Another question is, “Why did they have to finance the property BEFORE they closed?”  The buyers wanted a conforming loan (a loan that conforms to Fannie or Freddie); and conforming loans require a seasoning period of six months post close before the loan can fund.  As outlined in our last article, you must be within 90 days of close to qualify as a purchase-money mortgage.  So, the only loans applicable for funding post close within 90 days of purchase are non-conforming loans. 

For expert guidance on your mortgage situation, please contact any one of our Mortgage Advisors at Absolute Mortgage Banking.

Cash Sale. Purchase-Money Mortgage.

With the plethora of cash sales this year, we were surprised to learn that many cash buyers didn’t know that she/he could have obtained a purchase-money mortgage within 90 days of the closing date to preserve any tax advantages that a purchase-money mortgage would provide them. We also learned that many buyers were told that she/he can’t even refinance a property within 180 days of the closing date. Both of those myths are important to understand because the tax implications of obtaining a mortgage beyond 90 days of acquisition can be tremendous.*

Purchase Money

OK, big disclaimer here: Absolute Mortgage Banking and its employees are NOT qualified tax professionals. Please seek counsel for any tax situation with a qualified tax professional. This article is purely for discussion purposes only. Ok, on to the less boring stuff…

In essence, the interest on purchase-money mortgages secured by one’s primary residence can be tax deductible up to loan amounts totaling $1.1mm. That’s a pretty big deal, even with cheap money at 4.00%, since that’s $44,000 per year that may be deducted from one’s income for tax purposes. And when you think about it, the tax-adjusted rate in this case, presuming a 40% marginal tax rate, is really 2.4%! No wonder financial planners, CPA’s, etc. recommend leveraging real estate to a comfortable level since many alternative investments exist that yield returns greater than the 2.4% in this example.*

The bottom line is that you may qualify to finance the cash purchase of a property within 90 days of acquisition to preserve the tax benefits associated with a purchase money mortgage. Please consult with your favorite mortgage professional to explore what mortgage solution is ideal for your situation.

*Absolute Mortgage Banking and its employees are NOT qualified tax professionals. Please seek counsel for any tax situation with a qualified tax professional.

No Credit? No Problem!

No Credit 2

As follow-on to our last article on credit myths, another credit myth is that you can’t get a mortgage if you don’t have US credit.   NOT true – there are very aggressive loan programs available for those who have not yet established credit here in the States.  In fact many programs don’t require international credit either.  How is that possible?  Simple:

  1. Have a US job
  2. Make sufficient income
  3. Have sufficient down payment (or sufficient equity in the case of a refinance) and reserves
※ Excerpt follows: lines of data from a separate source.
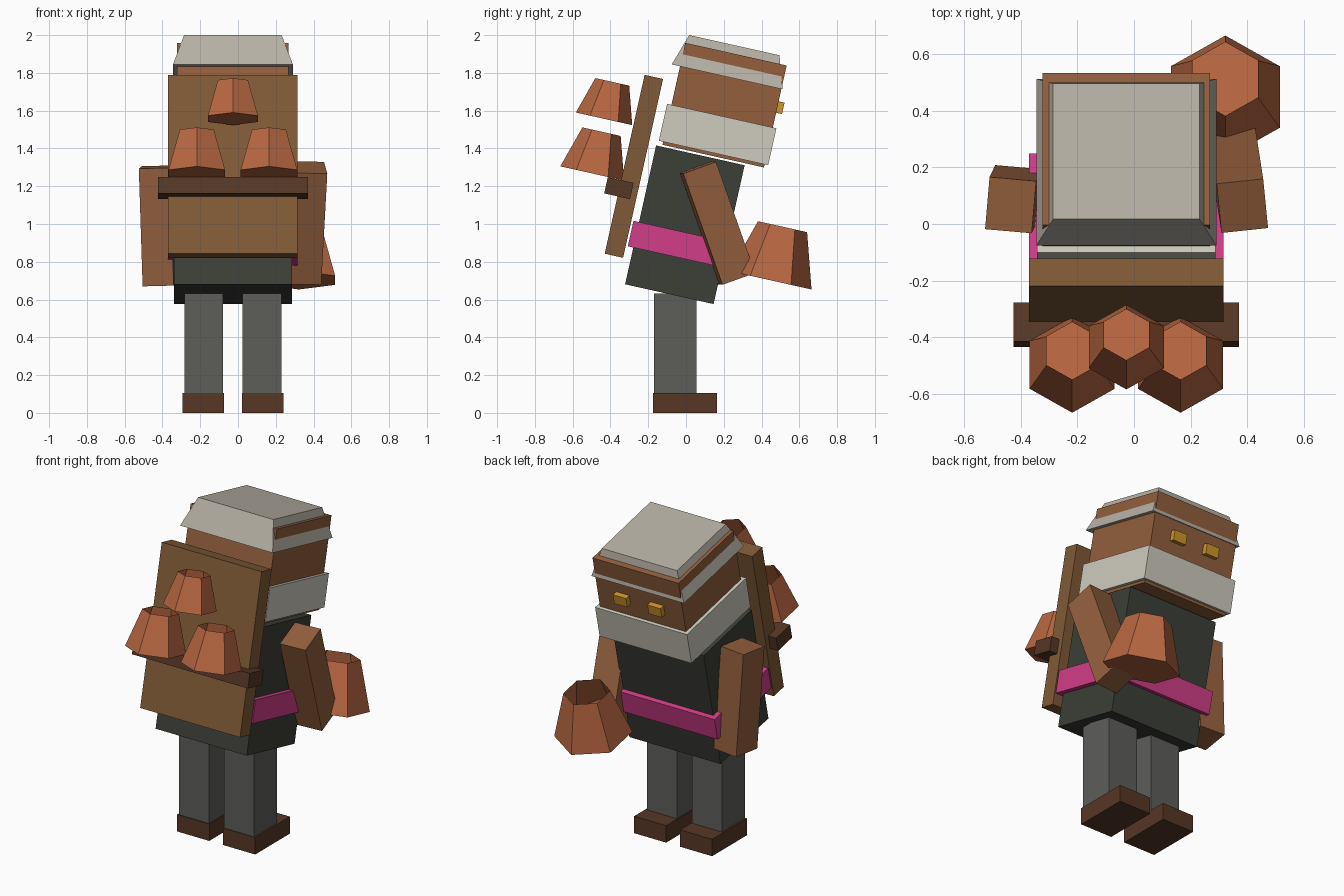
import bpy, bmesh, math
from mathutils import Matrix, Vector

if "Cube" in bpy.data.objects:
    bpy.data.objects.remove(bpy.data.objects["Cube"])

CX = -0.027                      # figure's own centre line
LEAN = math.radians(-12.6)       # upper body leans toward +y
BODY = Matrix.Translation((CX, -0.006, 0.996)) @ Matrix.Rotation(LEAN, 4, 'X')
GROUND = Matrix.Translation((CX, 0, 0))


def material(name, rgb):
    lin = [(c / 255 / 12.92) if c < 10 else ((c / 255 + 0.055) / 1.055) ** 2.4 for c in rgb]
    m = bpy.data.materials.new(name)
    m.diffuse_color = (*lin, 1)
    m.use_nodes = True
    m.node_tree.nodes["Principled BSDF"].inputs["Base Color"].default_value = m.diffuse_color
    return m


SKIN = material("skin brown", (147, 95, 61))
CLAY = material("terracotta", (184, 103, 65))
BOARD = material("board wood", (128, 90, 55))
DARK = material("dark wood", (86, 55, 37))
CLOTH = material("dark cloth", (60, 62, 55))
GREY = material("trouser grey", (93, 94, 90))
HAIR = material("hair grey", (182, 176, 164))
BEARD = material("beard cream", (207, 203, 191))
PINK = material("sash pink", (208, 61, 136))
GOLD = material("eye gold", (208, 150, 42))


def add(name, bm, frame, mat):
    bmesh.ops.recalc_face_normals(bm, faces=bm.faces)
    me = bpy.data.meshes.new(name)
    bm.to_mesh(me)
    bm.free()
    me.materials.append(mat)
    ob = bpy.data.objects.new(name, me)
    ob.matrix_world = frame
    bpy.context.collection.objects.link(ob)
    return ob


def box(name, centre, size, mat, frame=BODY, taper=1.0):
    """Box with an optional narrower top."""
    bm = bmesh.new()
    bmesh.ops.create_cube(bm, size=1)
    for v in bm.verts:
        k = taper if v.co.z > 0 else 1
        v.co = Vector((v.co.x * size[0] * k, v.co.y * size[1] * k, v.co.z * size[2]))
    return add(name, bm, frame @ Matrix.Translation(centre), mat)


def pot(name, x, y, z, r):
    """Six-sided tapering pot, open at the top, with a vertex toward y."""
    h = 1.31 * r
    bm = bmesh.new()
    bmesh.ops.create_cone(bm, cap_ends=True, segments=6, radius1=r, radius2=0.6 * r, depth=h,
                          matrix=Matrix.Translation((0, 0, h / 2)))
    if max(abs(v.co.x) for v in bm.verts) > 0.95 * r:     # put vertices on the y axis
        bmesh.ops.rotate(bm, verts=bm.verts, matrix=Matrix.Rotation(math.pi / 6, 3, 'Z'))
    bmesh.ops.recalc_face_normals(bm, faces=bm.faces)
    top = [f for f in bm.faces if f.normal.z > 0.9]
    bmesh.ops.delete(bm, geom=top, context='FACES_ONLY')
    return add(name, bm, BODY @ Matrix.Translation((x, y, z)), CLAY)


# legs, feet and eyes in pairs
for side, s in (("left", -1), ("right", 1)):
    box(side + "_leg", (s * 0.1545, -0.058, 0.367), (0.205, 0.225, 0.53), GREY, GROUND)
    box(side + "_foot", (s * 0.1575, -0.005, 0.0525), (0.22, 0.34, 0.105), DARK, GROUND)
    box(side + "_eye", (s * 0.118, 0.352, 0.715), (0.09, 0.044, 0.062), GOLD)

# torso and sash
box("torso", (0, 0, 0), (0.625, 0.48, 0.753), CLOTH)
box("sash", (0, 0, -0.108), (0.685, 0.54, 0.138), PINK)

# head, beard and tapering hair cap that the head's top edges poke through
box("head", (0, 0.067, 0.664), (0.59, 0.55, 0.553), SKIN)
box("beard", (0, 0.065, 0.504), (0.63, 0.593, 0.2), BEARD)
box("hair", (0, 0.048, 0.899), (0.635, 0.602, 0.172), HAIR, taper=0.813)

# back board with shelf
box("back_board", (0, -0.331, 0.243), (0.685, 0.1, 0.97), BOARD)
box("shelf", (0, -0.383, 0.113), (0.795, 0.14, 0.088), DARK)

# arms: swing forward (x), roll inward (y), yaw inward (z)
for name, loc, rot in (("left_arm", (-0.425, 0.0875, 0.99), (4, -1.5, -5)),
                       ("right_arm", (0.366, 0.1675, 1.005), (19.6, 1, 6))):
    r = [math.radians(a) for a in rot]
    frame = (Matrix.Translation(loc) @ Matrix.Rotation(r[2], 4, 'Z')
             @ Matrix.Rotation(r[1], 4, 'Y') @ Matrix.Rotation(r[0], 4, 'X'))
    box(name, (0, 0, 0), (0.165, 0.185, 0.625), SKIN, frame)

# pots on the board and in the hand
pot("upper_pot", 0, -0.540, 0.454, 0.153)
for side, s in (("left", -1), ("right", 1)):
    pot(side + "_shelf_pot", s * 0.191, -0.538, 0.158, 0.173)
pot("hand_pot", 0.349, 0.507, -0.188, 0.222)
And if it weren’t amazing enough that such programs exist, these programs also allow loan amounts up to $3,000,000 and 80% loan to value up to $1,500,000!  Do keep in mind that these programs are currently limited to adjustable-rate programs (ARM loans), but the rates are quite attractive in the mid-four percent range on a “no-point” basis.  After a couple of years of having this type of loan, generally one becomes eligible for a refinance into a fixed-rate program, if that is desired.

Another item to note is that the borrower CAN be new on the job.  All that’s required is a recent paystub to verify income and the loan can fund…

For further details on these types of no-credit loans, contact your favorite mortgage advisor or anyone at AMB.